Review question: Is neurally adjusted ventilatory assist ventilation (NAVA) a more effective method of supporting the breathing of prematurely born infants than conventional ventilation methods?
Background: Neurally adjusted ventilatory assist involves using the electrical signal from the baby's main breathing muscles to inform the ventilator as to when the baby is trying to breathe, such that the ventilatory may support the baby's own efforts. Synchronising the efforts of the infant with the activity of the ventilator may reduce required pressures required, along with damage to the lungs. Using the baby's own breathing control mechanisms may also reduce fluctuations in carbon dioxide levels in the blood and variations in blood flow to the brain.
Study characteristics: During literature searches completed until March 2017, we found one randomised controlled study that met the inclusion criteria for this review.

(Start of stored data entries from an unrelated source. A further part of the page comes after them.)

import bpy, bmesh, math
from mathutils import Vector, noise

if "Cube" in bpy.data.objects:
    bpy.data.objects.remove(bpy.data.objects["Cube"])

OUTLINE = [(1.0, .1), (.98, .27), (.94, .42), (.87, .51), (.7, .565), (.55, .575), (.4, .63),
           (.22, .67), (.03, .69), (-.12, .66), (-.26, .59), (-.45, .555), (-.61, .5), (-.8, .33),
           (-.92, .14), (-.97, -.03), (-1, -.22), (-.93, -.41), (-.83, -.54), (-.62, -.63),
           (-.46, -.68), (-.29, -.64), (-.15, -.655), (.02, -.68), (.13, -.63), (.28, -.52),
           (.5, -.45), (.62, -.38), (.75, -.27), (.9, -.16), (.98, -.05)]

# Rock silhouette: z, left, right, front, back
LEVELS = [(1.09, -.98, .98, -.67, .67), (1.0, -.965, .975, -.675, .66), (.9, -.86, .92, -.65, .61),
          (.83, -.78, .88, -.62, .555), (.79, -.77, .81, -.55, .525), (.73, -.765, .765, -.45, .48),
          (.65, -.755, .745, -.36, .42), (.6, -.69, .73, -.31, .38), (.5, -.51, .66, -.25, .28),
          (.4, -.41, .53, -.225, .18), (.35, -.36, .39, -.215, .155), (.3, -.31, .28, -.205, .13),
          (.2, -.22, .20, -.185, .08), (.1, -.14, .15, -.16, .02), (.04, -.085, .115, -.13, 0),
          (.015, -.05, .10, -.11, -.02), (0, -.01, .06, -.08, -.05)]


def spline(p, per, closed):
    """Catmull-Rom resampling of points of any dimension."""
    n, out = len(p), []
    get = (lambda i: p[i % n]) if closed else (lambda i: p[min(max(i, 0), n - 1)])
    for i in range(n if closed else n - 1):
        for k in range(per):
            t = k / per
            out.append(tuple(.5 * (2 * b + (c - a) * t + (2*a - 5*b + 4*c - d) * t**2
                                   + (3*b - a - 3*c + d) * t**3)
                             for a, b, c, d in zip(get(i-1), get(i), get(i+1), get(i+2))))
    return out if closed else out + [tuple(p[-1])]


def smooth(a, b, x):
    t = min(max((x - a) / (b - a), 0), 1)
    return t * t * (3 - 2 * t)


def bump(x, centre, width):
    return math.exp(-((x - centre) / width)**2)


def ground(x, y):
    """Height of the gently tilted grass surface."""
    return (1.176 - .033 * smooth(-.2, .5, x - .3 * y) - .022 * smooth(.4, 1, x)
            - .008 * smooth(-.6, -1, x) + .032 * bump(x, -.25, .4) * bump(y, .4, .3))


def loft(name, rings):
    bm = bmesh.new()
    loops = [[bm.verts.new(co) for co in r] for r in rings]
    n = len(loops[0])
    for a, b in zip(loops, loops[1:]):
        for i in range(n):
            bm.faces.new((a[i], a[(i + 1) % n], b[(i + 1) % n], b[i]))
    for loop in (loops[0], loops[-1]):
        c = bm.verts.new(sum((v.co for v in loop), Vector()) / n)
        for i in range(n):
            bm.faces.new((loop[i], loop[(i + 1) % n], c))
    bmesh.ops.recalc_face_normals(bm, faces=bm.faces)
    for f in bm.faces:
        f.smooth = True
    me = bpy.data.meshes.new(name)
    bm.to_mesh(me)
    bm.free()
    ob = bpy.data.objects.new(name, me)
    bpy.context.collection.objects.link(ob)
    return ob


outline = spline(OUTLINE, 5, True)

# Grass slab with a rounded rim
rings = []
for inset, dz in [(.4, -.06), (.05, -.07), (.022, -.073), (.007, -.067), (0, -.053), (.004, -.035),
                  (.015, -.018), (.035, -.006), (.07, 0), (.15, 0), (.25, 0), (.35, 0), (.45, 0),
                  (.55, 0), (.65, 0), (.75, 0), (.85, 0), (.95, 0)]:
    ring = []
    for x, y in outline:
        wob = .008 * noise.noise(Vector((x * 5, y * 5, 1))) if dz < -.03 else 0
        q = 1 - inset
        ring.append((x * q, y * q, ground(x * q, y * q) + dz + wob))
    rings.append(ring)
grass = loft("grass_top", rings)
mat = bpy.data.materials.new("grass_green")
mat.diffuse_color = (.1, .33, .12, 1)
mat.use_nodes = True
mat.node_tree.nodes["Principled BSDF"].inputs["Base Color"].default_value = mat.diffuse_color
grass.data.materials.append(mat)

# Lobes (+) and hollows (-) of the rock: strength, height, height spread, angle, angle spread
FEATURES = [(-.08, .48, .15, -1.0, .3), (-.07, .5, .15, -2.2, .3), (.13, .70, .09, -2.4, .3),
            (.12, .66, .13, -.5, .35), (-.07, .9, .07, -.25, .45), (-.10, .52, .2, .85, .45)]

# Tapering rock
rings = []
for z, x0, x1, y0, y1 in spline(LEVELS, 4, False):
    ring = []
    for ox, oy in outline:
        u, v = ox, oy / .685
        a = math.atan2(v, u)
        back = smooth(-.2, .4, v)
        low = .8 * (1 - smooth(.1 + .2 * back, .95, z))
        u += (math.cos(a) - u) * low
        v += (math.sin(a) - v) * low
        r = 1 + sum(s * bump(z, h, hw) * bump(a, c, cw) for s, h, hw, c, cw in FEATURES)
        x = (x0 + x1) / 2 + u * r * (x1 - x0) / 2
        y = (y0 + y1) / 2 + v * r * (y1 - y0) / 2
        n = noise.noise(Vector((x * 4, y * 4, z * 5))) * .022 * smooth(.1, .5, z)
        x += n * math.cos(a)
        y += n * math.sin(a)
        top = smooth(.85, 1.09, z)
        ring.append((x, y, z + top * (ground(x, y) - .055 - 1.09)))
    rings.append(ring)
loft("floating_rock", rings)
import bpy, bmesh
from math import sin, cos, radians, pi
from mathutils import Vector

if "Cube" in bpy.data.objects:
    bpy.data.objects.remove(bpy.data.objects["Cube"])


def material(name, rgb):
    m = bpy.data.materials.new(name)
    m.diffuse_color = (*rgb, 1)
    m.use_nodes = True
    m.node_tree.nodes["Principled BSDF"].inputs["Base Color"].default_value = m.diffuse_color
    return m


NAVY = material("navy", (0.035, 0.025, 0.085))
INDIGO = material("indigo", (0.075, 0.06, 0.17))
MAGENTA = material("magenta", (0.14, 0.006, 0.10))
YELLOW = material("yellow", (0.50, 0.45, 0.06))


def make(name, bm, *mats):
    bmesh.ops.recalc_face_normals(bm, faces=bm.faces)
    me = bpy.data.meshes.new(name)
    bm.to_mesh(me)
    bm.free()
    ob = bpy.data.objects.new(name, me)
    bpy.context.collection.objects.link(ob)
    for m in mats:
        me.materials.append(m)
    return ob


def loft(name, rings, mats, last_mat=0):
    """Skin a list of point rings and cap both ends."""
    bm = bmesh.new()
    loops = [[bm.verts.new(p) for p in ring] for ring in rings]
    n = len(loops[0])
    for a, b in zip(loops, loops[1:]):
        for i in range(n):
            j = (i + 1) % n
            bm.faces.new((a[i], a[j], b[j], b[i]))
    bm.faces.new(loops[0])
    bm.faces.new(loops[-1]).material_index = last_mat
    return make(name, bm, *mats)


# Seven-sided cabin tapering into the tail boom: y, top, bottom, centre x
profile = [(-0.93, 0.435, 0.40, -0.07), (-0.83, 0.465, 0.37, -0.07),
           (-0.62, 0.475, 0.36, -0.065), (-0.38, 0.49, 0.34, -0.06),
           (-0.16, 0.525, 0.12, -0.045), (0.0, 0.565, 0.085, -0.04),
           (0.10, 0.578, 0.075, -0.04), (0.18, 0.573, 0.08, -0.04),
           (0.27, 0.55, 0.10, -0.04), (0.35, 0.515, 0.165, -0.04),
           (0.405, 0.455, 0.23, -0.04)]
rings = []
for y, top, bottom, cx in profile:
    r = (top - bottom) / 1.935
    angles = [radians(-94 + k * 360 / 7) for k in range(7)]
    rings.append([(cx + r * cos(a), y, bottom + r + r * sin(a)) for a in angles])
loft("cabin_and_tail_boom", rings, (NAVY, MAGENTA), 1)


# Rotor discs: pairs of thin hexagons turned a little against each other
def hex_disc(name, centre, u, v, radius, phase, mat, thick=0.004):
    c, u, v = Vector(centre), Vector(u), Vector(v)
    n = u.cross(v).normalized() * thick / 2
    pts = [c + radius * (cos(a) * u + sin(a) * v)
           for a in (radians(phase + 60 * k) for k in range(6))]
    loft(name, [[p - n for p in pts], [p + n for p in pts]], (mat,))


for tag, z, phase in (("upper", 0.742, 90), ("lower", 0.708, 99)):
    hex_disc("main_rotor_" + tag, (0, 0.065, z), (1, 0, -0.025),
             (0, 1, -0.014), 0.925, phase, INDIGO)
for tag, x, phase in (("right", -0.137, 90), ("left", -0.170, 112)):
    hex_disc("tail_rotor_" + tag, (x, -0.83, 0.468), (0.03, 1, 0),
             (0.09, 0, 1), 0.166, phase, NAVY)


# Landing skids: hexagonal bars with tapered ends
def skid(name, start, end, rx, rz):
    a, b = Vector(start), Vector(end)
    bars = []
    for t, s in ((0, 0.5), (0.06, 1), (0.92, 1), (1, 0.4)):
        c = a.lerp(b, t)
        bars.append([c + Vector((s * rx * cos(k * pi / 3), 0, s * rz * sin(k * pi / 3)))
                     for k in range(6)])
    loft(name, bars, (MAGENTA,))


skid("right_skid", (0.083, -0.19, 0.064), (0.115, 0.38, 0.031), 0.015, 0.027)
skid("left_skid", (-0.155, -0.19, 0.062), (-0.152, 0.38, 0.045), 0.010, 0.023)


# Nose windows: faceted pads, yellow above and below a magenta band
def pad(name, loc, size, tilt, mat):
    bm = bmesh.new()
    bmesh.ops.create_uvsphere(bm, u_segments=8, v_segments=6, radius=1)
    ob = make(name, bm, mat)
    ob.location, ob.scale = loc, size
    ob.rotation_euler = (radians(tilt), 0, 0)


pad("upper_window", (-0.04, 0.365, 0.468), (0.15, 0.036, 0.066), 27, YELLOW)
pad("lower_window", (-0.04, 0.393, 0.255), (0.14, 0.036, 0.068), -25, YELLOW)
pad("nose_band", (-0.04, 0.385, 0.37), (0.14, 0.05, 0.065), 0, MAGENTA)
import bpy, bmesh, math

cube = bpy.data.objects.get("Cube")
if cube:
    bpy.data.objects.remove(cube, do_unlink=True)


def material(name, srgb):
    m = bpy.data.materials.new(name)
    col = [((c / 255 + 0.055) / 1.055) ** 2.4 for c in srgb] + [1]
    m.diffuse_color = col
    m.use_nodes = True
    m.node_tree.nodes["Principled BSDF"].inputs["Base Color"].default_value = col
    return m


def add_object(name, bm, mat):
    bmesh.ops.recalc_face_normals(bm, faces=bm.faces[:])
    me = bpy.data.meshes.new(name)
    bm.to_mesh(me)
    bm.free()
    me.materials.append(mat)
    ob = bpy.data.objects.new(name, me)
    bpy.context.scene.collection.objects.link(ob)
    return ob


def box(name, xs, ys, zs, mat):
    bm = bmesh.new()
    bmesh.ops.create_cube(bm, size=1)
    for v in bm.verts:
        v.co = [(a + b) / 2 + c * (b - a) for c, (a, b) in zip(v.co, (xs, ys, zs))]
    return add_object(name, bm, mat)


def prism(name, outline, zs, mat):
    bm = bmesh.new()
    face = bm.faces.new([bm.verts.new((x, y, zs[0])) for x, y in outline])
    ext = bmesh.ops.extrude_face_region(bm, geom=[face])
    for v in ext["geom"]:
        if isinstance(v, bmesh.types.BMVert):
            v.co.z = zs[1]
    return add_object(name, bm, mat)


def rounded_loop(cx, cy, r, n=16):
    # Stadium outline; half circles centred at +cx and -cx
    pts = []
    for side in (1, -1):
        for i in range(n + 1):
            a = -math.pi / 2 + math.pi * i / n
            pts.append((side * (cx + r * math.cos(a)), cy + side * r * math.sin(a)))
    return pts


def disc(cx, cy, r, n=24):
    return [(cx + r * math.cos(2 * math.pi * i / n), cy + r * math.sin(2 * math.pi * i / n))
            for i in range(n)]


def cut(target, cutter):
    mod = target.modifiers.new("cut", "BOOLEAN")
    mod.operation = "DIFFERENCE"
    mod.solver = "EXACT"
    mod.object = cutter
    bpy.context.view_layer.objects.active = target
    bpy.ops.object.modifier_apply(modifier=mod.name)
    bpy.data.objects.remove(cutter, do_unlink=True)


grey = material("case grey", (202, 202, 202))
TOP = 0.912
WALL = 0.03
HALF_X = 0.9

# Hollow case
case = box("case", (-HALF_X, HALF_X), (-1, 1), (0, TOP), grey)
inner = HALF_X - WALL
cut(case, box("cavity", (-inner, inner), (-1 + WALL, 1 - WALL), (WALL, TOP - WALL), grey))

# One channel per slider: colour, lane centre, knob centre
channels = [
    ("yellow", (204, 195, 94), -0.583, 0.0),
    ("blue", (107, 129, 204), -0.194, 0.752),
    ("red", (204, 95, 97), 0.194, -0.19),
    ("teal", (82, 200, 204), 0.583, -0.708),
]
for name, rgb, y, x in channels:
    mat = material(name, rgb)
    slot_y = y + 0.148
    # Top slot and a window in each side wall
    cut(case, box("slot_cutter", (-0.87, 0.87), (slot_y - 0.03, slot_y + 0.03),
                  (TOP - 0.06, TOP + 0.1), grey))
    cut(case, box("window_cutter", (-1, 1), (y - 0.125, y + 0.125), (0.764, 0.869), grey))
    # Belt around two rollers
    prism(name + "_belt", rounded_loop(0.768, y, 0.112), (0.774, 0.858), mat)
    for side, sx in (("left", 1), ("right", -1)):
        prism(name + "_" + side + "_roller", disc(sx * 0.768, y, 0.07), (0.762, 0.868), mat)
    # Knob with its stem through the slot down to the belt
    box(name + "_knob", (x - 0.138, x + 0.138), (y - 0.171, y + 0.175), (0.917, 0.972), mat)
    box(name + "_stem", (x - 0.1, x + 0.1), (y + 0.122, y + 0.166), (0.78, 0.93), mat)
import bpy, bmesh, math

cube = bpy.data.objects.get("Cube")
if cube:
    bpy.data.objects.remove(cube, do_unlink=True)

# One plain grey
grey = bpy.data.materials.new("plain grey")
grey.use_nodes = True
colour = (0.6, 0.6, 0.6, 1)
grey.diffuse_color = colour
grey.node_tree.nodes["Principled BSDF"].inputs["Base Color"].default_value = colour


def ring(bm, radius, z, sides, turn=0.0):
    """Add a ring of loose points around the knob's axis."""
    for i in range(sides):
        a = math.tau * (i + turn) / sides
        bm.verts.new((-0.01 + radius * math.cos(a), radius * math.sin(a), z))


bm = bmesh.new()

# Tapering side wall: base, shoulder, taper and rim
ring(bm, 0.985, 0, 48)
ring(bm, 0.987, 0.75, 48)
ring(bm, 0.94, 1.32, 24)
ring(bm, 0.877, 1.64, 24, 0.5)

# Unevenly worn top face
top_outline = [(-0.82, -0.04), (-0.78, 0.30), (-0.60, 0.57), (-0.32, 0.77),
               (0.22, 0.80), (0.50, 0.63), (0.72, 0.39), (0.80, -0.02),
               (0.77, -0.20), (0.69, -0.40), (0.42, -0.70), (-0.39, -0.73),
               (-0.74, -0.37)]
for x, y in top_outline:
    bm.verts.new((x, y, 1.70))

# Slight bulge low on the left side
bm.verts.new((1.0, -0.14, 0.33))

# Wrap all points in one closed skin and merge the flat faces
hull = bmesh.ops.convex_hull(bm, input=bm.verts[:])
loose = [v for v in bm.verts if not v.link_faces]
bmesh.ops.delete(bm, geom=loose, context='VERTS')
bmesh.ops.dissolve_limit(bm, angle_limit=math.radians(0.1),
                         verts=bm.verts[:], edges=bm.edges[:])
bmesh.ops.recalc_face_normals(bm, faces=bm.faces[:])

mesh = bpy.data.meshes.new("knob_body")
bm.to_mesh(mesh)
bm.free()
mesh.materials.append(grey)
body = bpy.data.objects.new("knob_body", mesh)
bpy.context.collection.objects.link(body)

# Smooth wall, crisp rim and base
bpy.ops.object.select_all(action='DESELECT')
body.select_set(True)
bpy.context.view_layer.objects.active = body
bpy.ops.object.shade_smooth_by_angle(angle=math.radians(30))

Key results: We found one eligible study that was conducted to evaluate the use of NAVA in providing neonatal respiratory support. This study reported no significant differences in outcomes of interest between NAVA and patient-triggered time-cycled pressure-limited ventilation. Well-designed studies are needed to further evaluate the role of this potentially exciting technique in providing breathing support for the neonatal population.
Risks and benefits of NAVA compared to other forms of ventilation for neonates are uncertain. Well-designed trials are required to evaluate this new form of triggered ventilation.
Effective synchronisation of infant respiratory effort with mechanical ventilation may allow adequate gas exchange to occur at lower peak airway pressures, potentially reducing barotrauma and volutrauma and development of air leaks and bronchopulmonary dysplasia. During neurally adjusted ventilatory assist ventilation (NAVA), respiratory support is initiated upon detection of an electrical signal from the diaphragm muscle, and pressure is provided in proportion to and synchronous with electrical activity of the diaphragm (EADi). Compared to other modes of triggered ventilation, this may provide advantages in improving synchrony.
• To determine whether NAVA, when used as a primary or rescue mode of ventilation, results in reduced rates of bronchopulmonary dysplasia (BPD) or death among term and preterm newborn infants compared to other forms of triggered ventilation
• To assess the safety of NAVA by determining whether it leads to greater risk of intraventricular haemorrhage (IVH), periventricular leukomalacia, or air leaks when compared to other forms of triggered ventilation
• To determine whether benefits of NAVA differ by gestational age (term or preterm)
• To determine whether outcomes of cross-over trials performed during the first two weeks of life include peak pressure requirements, episodes of hypocarbia or hypercarbia, oxygenation index, and the work of breathing
We performed searches of the Cochrane Central Register of Controlled Trials (CENTRAL) in the Cohrane Library; MEDLINE via Ovid SP (January 1966 to March 2017); Embase via Ovid SP (January 1980 to March 2017); the Cumulative Index to Nursing and Allied Health Literature (CINAHL) via EBSCO host (1982 to March 2017); and the Web of Science (1985 to 2017). We searched abstracts from annual meetings of the Pediatric Academic Societies (PAS) (2000 to 2016); meetings of the European Society of Pediatric Research (published in Pediatric Research); and meetings of the Perinatal Society of Australia and New Zealand (PSANZ) (2005 to 2016). We also searched clinical trials databases to March 2017.
We included randomised and quasi-randomised clinical trials including cross-over trials comparing NAVA with other modes of triggered ventilation (assist control ventilation (ACV),synchronous intermittent mandatory ventilation plus pressure support (SIMV ± PS), pressure support ventilation (PSV), or proportional assist ventilation (PAV)) used in neonates.
Primary outcomes of interest from randomised controlled trials were all-cause mortality, bronchopulmonary dysplasia (BPD; defined as oxygen requirement at 28 days), and a combined outcome of all-cause mortality or BPD. Secondary outcomes were duration of mechanical ventilation, incidence of air leak, incidence of IVH or periventricular leukomalacia, and survival with an oxygen requirement at 36 weeks' postmenstrual age.
Outcomes of interest from cross-over trials were maximum fraction of inspired oxygen, mean peak inspiratory pressure, episodes of hypocarbia, and episodes of hypercarbia measured across the time period of each arm of the cross-over. We planned to assess work of breathing; oxygenation index, and thoraco-abdominal asynchrony at the end of the time period of each arm of the cross-over study.
We included one randomised controlled study comparing NAVA versus patient-triggered time-cycled pressure-limited ventilation. This study found no significant difference in duration of mechanical ventilation, nor in rates of BPD, pneumothorax, or IVH.